Thyroid Hormone Disruptors and In Vitro Screening
What is it about?
Concern about TH disruption (THD) has resulted in strategies being developed to identify THD chemicals (THDCs). Information on potential of chemicals causing THD is typically derived from animal studies. For the majority of chemicals, however, this information is either limited or unavailable. It is also unlikely that animal experiments will be performed for all THD relevant chemicals in the near future for ethical, financial and practical reasons. In addition, typical animal experiments often do not provide information on the mechanism of action of THDC, making it harder to extrapolate results across species. Relevant effects may not be identified in animal studies when the effects are delayed, life stage specific, not assessed by the experimental paradigm (e.g., behaviour) or only occur when an organism has to adapt to environmental factors by modulating TH levels. Therefore, in vitro and in silico alternatives to identify THDC and quantify their potency are needed. THDC have many potential mechanisms of action, including altered hormone production, transport, metabolism, receptor activation and disruption of several feed-back mechanisms. In vitro assays are available for many of these endpoints, and the application of modern ‘-omics’ technologies, applicable for in vivo studies can help to reveal relevant and possibly new endpoints for inclusion in a targeted THDC in vitro test battery. Within the framework of the ASAT initiative (Assuring Safety without Animal Testing), an international group consisting of experts in the areas of thyroid endocrinology, toxicology of endocrine disruption, neurotoxicology, high-throughput screening, computational biology, and regulatory affairs has reviewed the state of science for (1) known mechanisms for THD plus examples of THDC; (2) in vitro THD tests currently available or under development related to these mechanisms; and (3) in silico methods for estimating the blood levels of THDC. Based on this scientific review, the panel has recommended a battery of test methods to be able to classify chemicals as of less or high concern for further hazard and risk assessment for THD. In addition, research gaps and needs are identified to be able to optimize and validate the targeted THD in vitro test battery for a mechanism-based strategy for a decision to opt out or to proceed with further testing for THD.

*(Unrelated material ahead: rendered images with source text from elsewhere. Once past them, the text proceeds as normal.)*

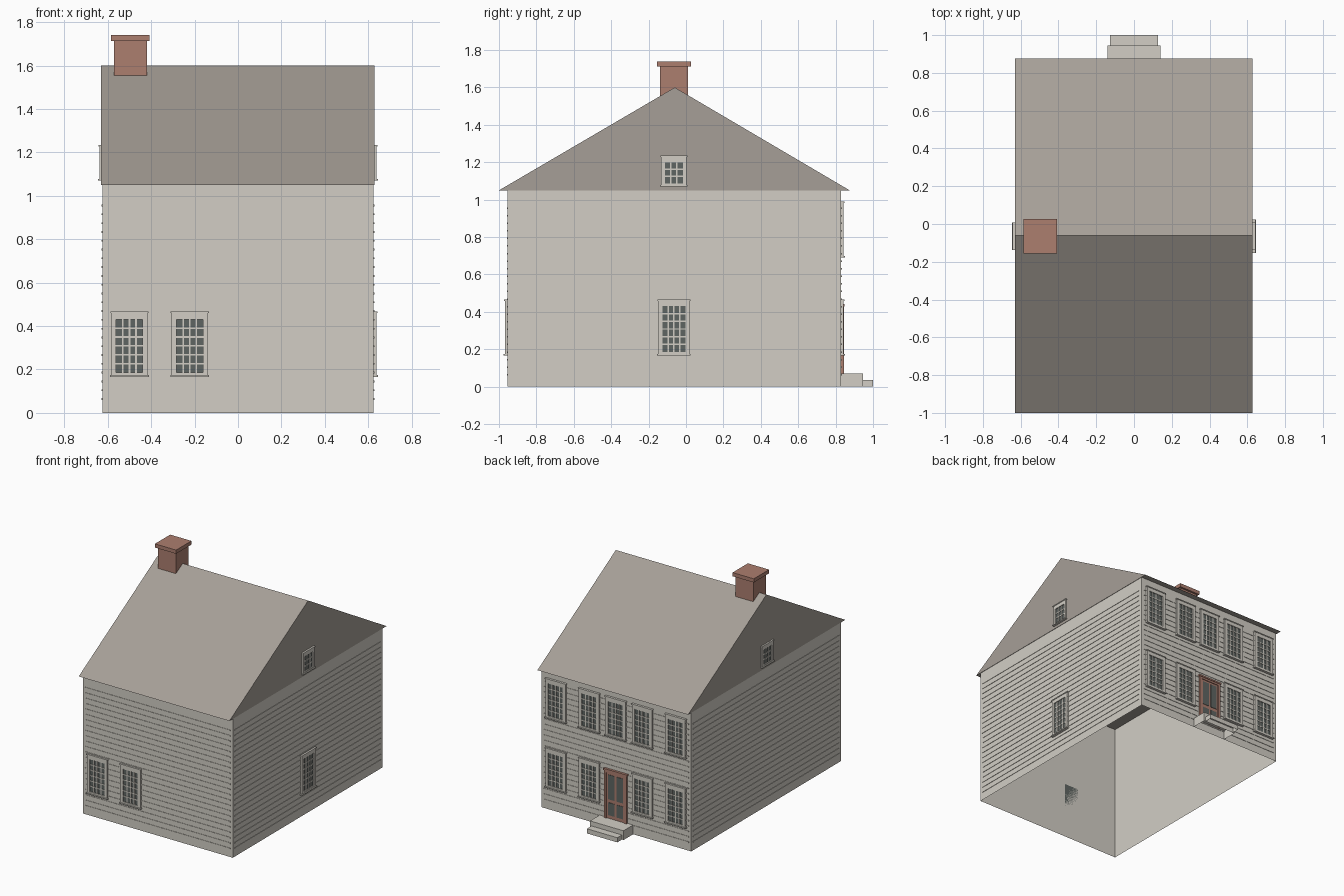
import bpy
import bmesh
from mathutils import Matrix, Vector

old = bpy.data.objects.get("Cube")
if old:
    bpy.data.objects.remove(old)


def material(name, srgb):
    col = [(c / 255 / 12.92) if c < 11 else ((c / 255 + 0.055) / 1.055) ** 2.4 for c in srgb]
    m = bpy.data.materials.new(name)
    m.use_nodes = True
    m.diffuse_color = (*col, 1)
    m.node_tree.nodes["Principled BSDF"].inputs["Base Color"].default_value = (*col, 1)
    return m


PAINT = material("pale wall paint", (210, 206, 197))
ROOF = material("warm grey shingle", (166, 159, 151))
BRICK = material("red brown brick", (172, 126, 111))
GLASS = material("dark glass", (95, 101, 98))

XW, Y0, Y1, EAVE = 0.625, -0.955, 0.83, 1.05
RIDGE_Y, RIDGE_Z = -0.06, 1.6


def box(bm, lo, hi, mat=0, skip=()):
    """Axis aligned box; skip lists directions whose faces are left open."""
    lo, hi = Vector(lo), Vector(hi)
    m = Matrix.Translation((lo + hi) / 2) @ Matrix.Diagonal((*(hi - lo), 1))
    verts = bmesh.ops.create_cube(bm, size=1, matrix=m)["verts"]
    faces = {f for v in verts for f in v.link_faces}
    for f in faces:
        f.material_index = mat
        f.normal_update()
    gone = [f for f in faces if any(f.normal.dot(Vector(d)) > 0.9 for d in skip)]
    bmesh.ops.delete(bm, geom=gone, context="FACES")


def finish(bm, name, mats, matrix=None):
    mesh = bpy.data.meshes.new(name)
    bm.to_mesh(mesh)
    bm.free()
    for m in mats:
        mesh.materials.append(m)
    ob = bpy.data.objects.new(name, mesh)
    bpy.context.collection.objects.link(ob)
    if matrix:
        ob.matrix_world = matrix
    return ob


def wall_frame(side):
    """Local x runs along the wall, local -y points outward."""
    turn = {"front": 0, "left": 90, "back": 180, "right": 270}[side]
    origin = {"front": (0, Y0, 0), "left": (XW, 0, 0),
              "back": (0, Y1, 0), "right": (-XW, 0, 0)}[side]
    return Matrix.Translation(origin) @ Matrix.Rotation(turn * 3.14159265 / 180, 4, "Z")


# Open wall shell
bm = bmesh.new()
box(bm, (-XW, Y0, 0), (XW, Y1, EAVE), skip=[(0, 0, 1), (0, 0, -1)])
finish(bm, "walls", [PAINT])

# Clapboard lips between the corner boards
for side in ("front", "left", "back", "right"):
    bm = bmesh.new()
    spans = {"left": (Y0 + 0.022, Y1 - 0.022), "right": (-Y1 + 0.022, -Y0 - 0.022)}
    a, b = spans.get(side, (-0.605, 0.605))
    for i in range(23):
        z = 0.064 + i * 0.0405
        box(bm, (a, -0.003, z - 0.004), (b, 0, z + 0.004), skip=[(0, 1, 0)])
    finish(bm, side + "_clapboards", [PAINT], wall_frame(side))

# Gabled roof
bm = bmesh.new()
ends = []
for x in (-0.63, 0.628):
    ends.append([bm.verts.new((x, y, z)) for y, z in
                 ((-1, EAVE), (0.875, EAVE), (RIDGE_Y, RIDGE_Z))])
bm.faces.new(ends[0])
bm.faces.new(ends[1])
for i in range(3):
    j = (i + 1) % 3
    bm.faces.new((ends[0][i], ends[0][j], ends[1][j], ends[1][i]))
bmesh.ops.recalc_face_normals(bm, faces=bm.faces)
finish(bm, "roof", [ROOF])

# Chimney with cap
bm = bmesh.new()
box(bm, (-0.57, -0.14, 1.55), (-0.42, 0.012, 1.715))
box(bm, (-0.585, -0.155, 1.712), (-0.408, 0.027, 1.74))
finish(bm, "chimney", [BRICK])


def window(name, side, u, z0, z1, half, glass_half, g0, g1, cols, rows):
    """Casing, sill, head and muntins over a glass plate."""
    bm = bmesh.new()
    box(bm, (-glass_half, -0.006, g0), (glass_half, 0, g1), 1)
    for s in (-1, 1):
        x0, x1 = sorted((s * glass_half, s * half))
        box(bm, (x0, -0.013, z0), (x1, 0, z1))
    box(bm, (-glass_half, -0.013, z0), (glass_half, 0, g0))
    box(bm, (-glass_half, -0.013, g1), (glass_half, 0, z1))
    box(bm, (-half - 0.005, -0.02, z0), (half + 0.005, 0, z0 + 0.008))
    box(bm, (-half - 0.004, -0.017, z1 - 0.007), (half + 0.004, 0, z1))
    t = 0.0038
    for i in range(1, cols):
        x = -glass_half + 2 * glass_half * i / cols
        box(bm, (x - t, -0.01, g0), (x + t, 0, g1))
    for i in range(1, rows):
        z = g0 + (g1 - g0) * i / rows
        box(bm, (-glass_half, -0.01, z - t), (glass_half, 0, z + t))
    finish(bm, name, [PAINT, GLASS], wall_frame(side) @ Matrix.Translation((u, 0, 0)))


def sash(name, side, u, z):
    window(name, side, u, z, z + 0.3, 0.084, 0.061, z + 0.02, z + 0.265, 4, 6)


LOW, HIGH = 0.166, 0.69
sash("front_window_outer", "front", -0.5, LOW)
sash("front_window_inner", "front", -0.222, LOW)
sash("left_window", "left", -0.065, LOW)
for i, u in enumerate((-0.5, -0.222, 0, 0.222, 0.5)):
    sash(f"back_upper_window_{i + 1}", "back", u, HIGH)
    if u:
        sash(f"back_lower_window_{i + 1}", "back", u, LOW)
for side, u in (("left", -0.065), ("right", 0.065)):
    window(side + "_attic_window", side, u, 1.07, 1.235, 0.068, 0.048, 1.087, 1.2, 3, 3)

# Back door: jambs, lintel, leaf and four dark panels
bm = bmesh.new()
box(bm, (-0.075, -0.008, 0.07), (0.075, 0, 0.42), 0)
for s in (-1, 1):
    x0, x1 = sorted((s * 0.075, s * 0.094))
    box(bm, (x0, -0.014, 0.07), (x1, 0, 0.43))
    x0, x1 = sorted((s * 0.01, s * 0.062))
    for z0, z1 in ((0.095, 0.19), (0.215, 0.4)):
        box(bm, (x0, -0.011, z0), (x1, 0, z1), 1)
box(bm, (-0.075, -0.014, 0.415), (0.075, 0, 0.43))
box(bm, (-0.1, -0.018, 0.43), (0.1, 0, 0.442))
finish(bm, "back_door", [BRICK, GLASS], wall_frame("back"))

# Hollow back steps
bm = bmesh.new()
open_sides = [(0, 0, -1), (0, -1, 0)]
box(bm, (-0.14, Y1, 0), (0.14, 0.945, 0.07), skip=open_sides)
box(bm, (-0.127, 0.945, 0), (0.127, 1.0, 0.035), skip=open_sides)
finish(bm, "back_steps", [PAINT])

Why is it important?
This review presents a ‘best expert judgement’ for a set of in vitro testing assays that together will cover the most important mechanisms for TH disruption by chemicals. For these endpoints, currently available or desired in vitro assays are discussed that are or could be suitable for medium to high throughput testing. Bio-activation of the tested chemicals is a critical consideration in the in vitro testing, as several cases are known when testing of the parent chemical alone results in false negative responses. The application of an in vitro test battery in a tiered testing approach for THDC is discussed as well as the outlook for combination with in silico alternatives that eventually may further reduce the use of animals for testing chemicals for THD while enhancing the knowledge of the mechanisms of action of the chemicals. Technical and in vivo validation of the in vitro test battery will be necessary to increase confidence for use of its results in regulatory decisions.
The following have contributed to this page: Dr Kevin M Crofton